Vauxhall, Peugeot and Citroen to share platforms

Vauxhall Zafira
25 Oct, 2012 3:13pm Tom Phillips

General Motors and PSA may develop four new platforms from 2016

Peugeot, Citroen and Vauxhall have signed an agreement which could lead to the co-development of four new car platforms. The first cars developed through the new deal could arrive by the end of 2016, while the firms claim that the agreement has the potential to save a collective $2billion a year within five years.

So far, spokesmen from both General Motors and PSA Peugeot Citroen are unable to confirm details as to exactly which new cars will be affected by the plans. However, they have given a rough indication of the four platforms which the firms could work together to develop and thus cut costs:

One platform may underpin both a “compact-class Multi-Purpose Van” for Vauxhall (perhaps along the lines of the next Vauxhall Combo, replacing the current vehicle co-developed with Fiat) and “a compact-class Crossover Utility Vehicle for the Peugeot brand.” This is likely to be along the lines of a replacement for the 4007, the current version of which was developed with Mitsubishi.

The firms are also planning a joint small MPV platform, which uses Citroen's know-how in building small, well packaged and good value people carriers. This could be used to underpin the next Citroen C3 Picasso and Meriva.

The third platform to be investigated will be “an upgraded low CO2 small car segment platform to feed Vauxhall’s and PSA’s next-generation of cars in Europe and other regions.” This translates as a platform that could underpin the next, next generation of Vauxhall Corsa and Adam, the Peugeot 208 and the Citroen C3 and DS3.

Finally, there’s a likelihood that the next Vauxhall Insignia, Peugeot 508 and Citroen C5 will also share a platform in order to make the sales numbers work, as buyers shun traditional mainstream saloons in favour of crossovers and smaller cars sold by more premium brands. This platform could also be used to underpin Astra, 308 and C4-sized cars, too.

A spokesman for the GM side of the deal did say that "nothing is cast in stone... the agreement is more about identifying platforms where savings could be made, then getting together as a team and going to the supply base."

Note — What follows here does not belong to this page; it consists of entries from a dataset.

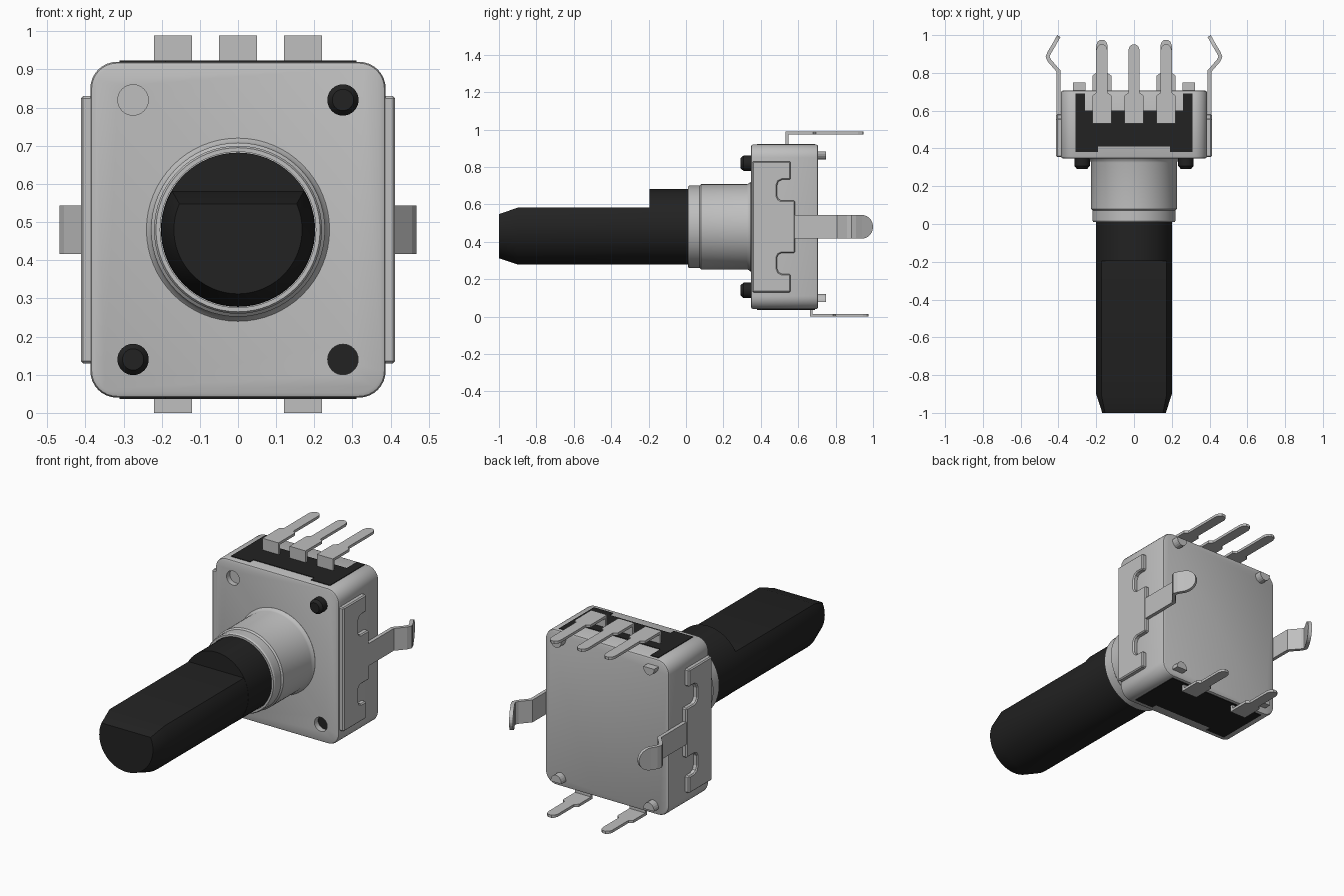
import bpy, bmesh
from math import sin, cos, asin, pi, sqrt

old = bpy.data.objects.get("Cube")
if old:
    bpy.data.objects.remove(old, do_unlink=True)


def material(name, value):
    m = bpy.data.materials.new(name)
    m.use_nodes = True
    col = (value, value, value, 1)
    m.diffuse_color = col
    m.node_tree.nodes["Principled BSDF"].inputs["Base Color"].default_value = col
    return m


METAL = material("grey metal", 0.52)
BLACK = material("black plastic", 0.016)
CZ = 0.48          # height of the shaft axis


def finish(name, bm, mat):
    bmesh.ops.recalc_face_normals(bm, faces=bm.faces)
    me = bpy.data.meshes.new(name)
    bm.to_mesh(me)
    bm.free()
    me.materials.append(mat)
    ob = bpy.data.objects.new(name, me)
    bpy.context.collection.objects.link(ob)
    return ob


def smooth(ob):
    bpy.ops.object.select_all(action='DESELECT')
    ob.select_set(True)
    bpy.context.view_layer.objects.active = ob
    bpy.ops.object.shade_smooth_by_angle(angle=0.55)


def loft(name, rings, mat, caps=True):
    """Skin a list of closed rings that have equal point counts."""
    bm = bmesh.new()
    vs = [[bm.verts.new(p) for p in r] for r in rings]
    n = len(rings[0])
    for a, b in zip(vs, vs[1:]):
        for i in range(n):
            j = (i + 1) % n
            bm.faces.new((a[i], a[j], b[j], b[i]))
    if caps:
        bm.faces.new(vs[0])
        bm.faces.new(vs[-1])
    return finish(name, bm, mat)


def prism(name, pts, axis, a, b, mat):
    """Extrude a 2D outline between a and b along an axis."""
    place = {'x': lambda u, v, t: (t, u, v),
             'y': lambda u, v, t: (u, t, v),
             'z': lambda u, v, t: (u, v, t)}[axis]
    return loft(name, [[place(u, v, t) for u, v in pts] for t in (a, b)], mat)


def turned(name, profile, mat, x=0, z=CZ, n=64, caps=True):
    """Turn a (y, radius) profile about an axis parallel to y."""
    rings = [[(x + r * cos(2 * pi * i / n), y, z + r * sin(2 * pi * i / n))
              for i in range(n)] for y, r in profile]
    ob = loft(name, rings, mat, caps)
    smooth(ob)
    return ob


def ribbon(name, path, place, thickness):
    """Bent sheet strip: path of (y, offset, half width)."""
    bm = bmesh.new()
    rows = [[bm.verts.new(place(y, o, s * w)) for s in (-1, 1)] for y, o, w in path]
    for a, b in zip(rows, rows[1:]):
        bm.faces.new((a[0], a[1], b[1], b[0]))
    ob = finish(name, bm, METAL)
    mod = ob.modifiers.new("thickness", 'SOLIDIFY')
    mod.thickness = thickness
    mod.offset = 0
    mod.use_even_offset = True
    return ob


def apply_modifiers(ob):
    bpy.context.view_layer.update()
    ev = ob.evaluated_get(bpy.context.evaluated_depsgraph_get())
    me = bpy.data.meshes.new_from_object(ev)
    ob.modifiers.clear()
    ob.data = me


# Housing: rounded square block with softened rims
R = 0.07
outline = []
for k, (sx, sz) in enumerate([(1, 1), (-1, 1), (-1, -1), (1, -1)]):
    for i in range(9):
        a = (k + i / 8) * pi / 2
        outline.append((sx * (0.387 - R) + R * cos(a), CZ + sz * (0.44 - R) + R * sin(a)))
housing = prism("housing", outline, 'y', 0.347, 0.707, METAL)
bev = housing.modifiers.new("rim", 'BEVEL')
bev.width = 0.012
bev.segments = 2
bev.limit_method = 'ANGLE'
bev.angle_limit = 0.8
apply_modifiers(housing)

# Front rivet holes, one with a black floor
for x, z, depth in ((-0.275, 0.82, 0.03), (0.275, 0.14, 0.04)):
    cutter = turned("hole_cutter", [(0.3, 0.04), (0.347 + depth, 0.04)], METAL, x, z, 32)
    cut = housing.modifiers.new("hole", 'BOOLEAN')
    cut.operation = 'DIFFERENCE'
    cut.solver = 'EXACT'
    cut.object = cutter
    apply_modifiers(housing)
    bpy.data.objects.remove(cutter, do_unlink=True)
smooth(housing)
turned("hole_floor", [(0.38, 0.04), (0.388, 0.04)], BLACK, 0.275, 0.14, 32)

# Black front pegs
for name, x, z in (("upper_peg", 0.275, 0.82), ("lower_peg", -0.275, 0.14)):
    turned(name, [(0.292, 0.028), (0.308, 0.041), (0.36, 0.041)], BLACK, x, z, 32)

# Half-round lugs on the back corners
for sx in (-1, 1):
    for sz in (-1, 1):
        arc = [(sx * 0.29 + 0.034 * cos(pi * i / 10),
                CZ + sz * (0.402 - 0.042 * sin(pi * i / 10))) for i in range(11)]
        prism("back_lug", arc, 'y', 0.70, 0.748, METAL)

# Bushing with a small fillet at its root, hollow at the front
turned("bushing", [(0.36, 0.24), (0.346, 0.24), (0.335, 0.231), (0.325, 0.228),
                   (0.08, 0.228), (0.072, 0.22), (0.018, 0.22), (0.01, 0.215),
                   (0.01, 0.204), (0.1, 0.204)], METAL, caps=False)

# Shaft: round collar and flatted, chamfered stem
turned("shaft_collar", [(-0.195, 0.202), (0.1, 0.202)], BLACK)


def d_ring(y, r, flat, n=56):
    a = asin(flat / r)
    sweep = pi + 2 * a
    return [(r * cos(a - sweep * i / n), y, CZ + r * sin(a - sweep * i / n))
            for i in range(n + 1)]


stem = loft("shaft_stem", [d_ring(-1, 0.168, 0.068), d_ring(-0.9, 0.201, 0.102),
                           d_ring(-0.19, 0.201, 0.102)], BLACK)
smooth(stem)

# Black insulator showing through the top and the bottom
top_shape = [(-0.31, 0.38), (-0.19, 0.38), (-0.19, 0.41), (0.19, 0.41), (0.19, 0.38),
             (0.31, 0.38), (0.31, 0.69), (0.26, 0.69), (0.26, 0.6), (-0.26, 0.6),
             (-0.26, 0.69), (-0.31, 0.69)]
prism("top_insulator", top_shape, 'z', 0.915, 0.9235, BLACK)
bottom_shape = top_shape[:7] + top_shape[-1:]
prism("bottom_insulator", bottom_shape, 'z', 0.0365, 0.045, BLACK)


# Contact pins
def pin(name, x, y0, z0, z1, shoulder, end):
    path = [(y0, z0, 0.05), (y0, z1, 0.05), (shoulder, z1, 0.05),
            (shoulder + 0.015, z1, 0.03), (end - 0.03, z1, 0.03),
            (end - 0.01, z1, 0.023), (end, z1, 0.01)]
    ribbon(name, path, lambda y, o, w: (x + w, y, o), 0.015)


for x in (-0.17, 0, 0.17):
    pin("top_pin", x, 0.54, 0.9, 0.982, 0.68, 0.95)
for x in (-0.17, 0.17):
    pin("bottom_pin", x, 0.67, 0.06, 0.0075, 0.785, 0.975)

# Side plates with hooked notches, and the bent mounting tabs
half = [(0.355, 0.35), (0.56, 0.35), (0.56, 0.253), (0.515, 0.253), (0.495, 0.243),
        (0.486, 0.22), (0.486, 0.165), (0.495, 0.148), (0.51, 0.14), (0.583, 0.14),
        (0.583, 0.062)]
plate = [(y, CZ + h) for y, h in half] + [(y, CZ - h) for y, h in reversed(half)]
tab_path = [(0.57, 0.4, 0.063), (0.81, 0.4, 0.063), (0.865, 0.448, 0.063),
            (0.885, 0.457, 0.063), (0.905, 0.45, 0.063), (0.936, 0.431, 0.063)]
for i in range(1, 8):
    t = sin(i / 7 * pi / 2 * 0.97)
    tab_path.append((0.936 + 0.059 * t, 0.431 - 0.033 * t, 0.063 * sqrt(1 - t * t)))
for side, s in (("left", 1), ("right", -1)):
    p = prism(side + "_side_plate", plate, 'x', s * 0.37, s * 0.412, METAL)
    b = p.modifiers.new("soft_edge", 'BEVEL')
    b.width = 0.006
    b.limit_method = 'ANGLE'
    b.angle_limit = 0.9
    ribbon(side + "_mounting_tab", tab_path,
           lambda y, o, w, s=s: (s * o, y, CZ + w), 0.02)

He added that there's plenty of willingness to see the deal work out, with the potential for an announcement about the project's future "within the next six months."